In my current Literature I and Literature II classes. we are reading the novels, Summer of Riley and The Last Book in the Universe. Both of these novels focus on the sacrifice of the main character.
To introduce the climax of both novels, we examined the sacrifice in a classic biblical story. We focused on the brith of Moses and the sacrifice of his mother.
One of the biggest advantages to teaching in a WELS school is the ability to connect God’s Word with the entire curriculum. It is so much more meaningful when that connection can happen in a relevant way.
Why is the teaching of history, government, civics, and our constitution so important in our WELS schools?

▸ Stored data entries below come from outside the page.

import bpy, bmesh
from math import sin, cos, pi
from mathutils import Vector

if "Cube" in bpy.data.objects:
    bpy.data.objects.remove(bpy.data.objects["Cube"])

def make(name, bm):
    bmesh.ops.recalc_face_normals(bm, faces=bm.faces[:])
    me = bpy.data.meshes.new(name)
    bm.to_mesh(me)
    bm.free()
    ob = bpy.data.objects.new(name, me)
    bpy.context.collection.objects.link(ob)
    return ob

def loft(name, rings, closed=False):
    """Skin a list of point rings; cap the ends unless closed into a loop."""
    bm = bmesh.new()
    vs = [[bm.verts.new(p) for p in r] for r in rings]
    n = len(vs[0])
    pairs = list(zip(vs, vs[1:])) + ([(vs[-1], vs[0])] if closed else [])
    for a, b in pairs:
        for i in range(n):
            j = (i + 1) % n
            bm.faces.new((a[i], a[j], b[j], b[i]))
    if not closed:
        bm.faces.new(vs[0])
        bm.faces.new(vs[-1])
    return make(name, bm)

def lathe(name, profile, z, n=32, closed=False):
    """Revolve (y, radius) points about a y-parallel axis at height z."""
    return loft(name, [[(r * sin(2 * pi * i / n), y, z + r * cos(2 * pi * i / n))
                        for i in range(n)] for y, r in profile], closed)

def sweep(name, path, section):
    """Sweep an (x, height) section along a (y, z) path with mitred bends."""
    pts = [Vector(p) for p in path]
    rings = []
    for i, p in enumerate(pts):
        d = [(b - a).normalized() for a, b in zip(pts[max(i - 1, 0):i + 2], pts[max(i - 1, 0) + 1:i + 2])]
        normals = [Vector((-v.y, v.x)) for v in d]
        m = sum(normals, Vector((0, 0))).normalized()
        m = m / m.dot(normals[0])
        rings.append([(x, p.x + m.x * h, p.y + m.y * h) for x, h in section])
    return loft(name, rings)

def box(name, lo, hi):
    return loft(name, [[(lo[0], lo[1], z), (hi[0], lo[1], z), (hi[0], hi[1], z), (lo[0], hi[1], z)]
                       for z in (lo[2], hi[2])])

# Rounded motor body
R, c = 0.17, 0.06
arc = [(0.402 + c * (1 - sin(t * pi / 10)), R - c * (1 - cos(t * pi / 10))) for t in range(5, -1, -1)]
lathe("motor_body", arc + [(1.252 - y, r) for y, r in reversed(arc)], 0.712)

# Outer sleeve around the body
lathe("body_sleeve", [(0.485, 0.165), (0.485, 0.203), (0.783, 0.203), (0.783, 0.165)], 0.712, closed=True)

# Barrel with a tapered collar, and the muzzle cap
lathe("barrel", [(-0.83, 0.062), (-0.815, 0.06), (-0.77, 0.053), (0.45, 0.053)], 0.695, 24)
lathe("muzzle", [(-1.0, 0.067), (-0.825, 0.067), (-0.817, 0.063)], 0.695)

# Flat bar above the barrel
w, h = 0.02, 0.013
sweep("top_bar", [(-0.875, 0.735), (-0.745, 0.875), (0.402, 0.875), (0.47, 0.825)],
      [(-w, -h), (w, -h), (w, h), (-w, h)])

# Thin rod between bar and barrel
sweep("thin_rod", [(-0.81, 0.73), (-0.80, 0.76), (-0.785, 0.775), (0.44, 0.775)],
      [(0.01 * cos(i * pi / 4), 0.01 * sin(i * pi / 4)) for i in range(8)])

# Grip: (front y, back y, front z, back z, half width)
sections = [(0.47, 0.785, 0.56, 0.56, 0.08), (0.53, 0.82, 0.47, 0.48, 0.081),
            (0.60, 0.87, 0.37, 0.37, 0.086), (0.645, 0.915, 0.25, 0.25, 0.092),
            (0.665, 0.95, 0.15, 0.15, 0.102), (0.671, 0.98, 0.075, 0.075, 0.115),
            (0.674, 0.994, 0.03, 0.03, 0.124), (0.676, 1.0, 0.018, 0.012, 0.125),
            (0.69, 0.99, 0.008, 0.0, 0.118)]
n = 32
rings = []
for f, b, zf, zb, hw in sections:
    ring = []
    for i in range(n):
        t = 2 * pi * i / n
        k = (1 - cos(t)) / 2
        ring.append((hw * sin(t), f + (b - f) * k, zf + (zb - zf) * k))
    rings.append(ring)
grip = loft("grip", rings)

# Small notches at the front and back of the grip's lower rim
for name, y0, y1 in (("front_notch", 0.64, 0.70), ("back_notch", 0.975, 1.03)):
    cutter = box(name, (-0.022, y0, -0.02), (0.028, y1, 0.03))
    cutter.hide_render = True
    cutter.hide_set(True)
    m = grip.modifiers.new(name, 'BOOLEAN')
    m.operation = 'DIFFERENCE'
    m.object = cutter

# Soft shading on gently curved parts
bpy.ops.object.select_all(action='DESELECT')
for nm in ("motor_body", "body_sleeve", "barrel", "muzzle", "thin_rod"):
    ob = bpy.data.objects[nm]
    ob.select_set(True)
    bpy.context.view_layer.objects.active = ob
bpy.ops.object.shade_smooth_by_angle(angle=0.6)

We are one month into our study of World War I in American History. We culminated our first month of study with our lesson on the famous Christmas Truce of 1914.
This lesson was so much fun! The video is of the brief, 6-minute lecture to go with the lesson. At the beginning of the lesson, you will hear a group of students using bells to go with the music. Following the lecture, we enjoyed a “No Man’s Land Soccer Match” outside. We set up “land mines” and “barbed wire” for the students to perform around. Our obstacles were trash cans, buckets, etc. The students loved it! When we finished, we came in and enjoyed some homemade hot chocolate and finished the lesson with an unbelievable and moving mini-movie (3 minutes) put together by Sainsbury’s. This video can be found on YouTube.
Enjoy and as always have a passion for what you teach!
Lincoln, Kennedy, and who? William McKinley??? Find out all about this forgotten assassination from our American Class this past week!
Also be on the watch for what McKinley’s final words were prior to the emergency surgery to extract the assassin’s bullets!
“Every time we rescue, hover, or otherwise save our children from a challenge, we send a very clear message; that we believe they are incompetent, incapable, and unworthy of our trust.”
Remember all of those first day smiles filled with the anticipation of the first day of school that you witnessed in the faces of your students? Remember their excitement as they met new friends? Recall the joy of seeing their new classroom, new books, and so much more?
If only that excitement of the first day of school could last the duration of the entire school year.
However, very quick the realization of the work ahead sets in for many students. Daily work, quizzes, tests, projects, and essays soon appear and the joy turns to thoughts of being overwhelmed.
For students, parents, and teachers alike the excitement soon turns to the grind.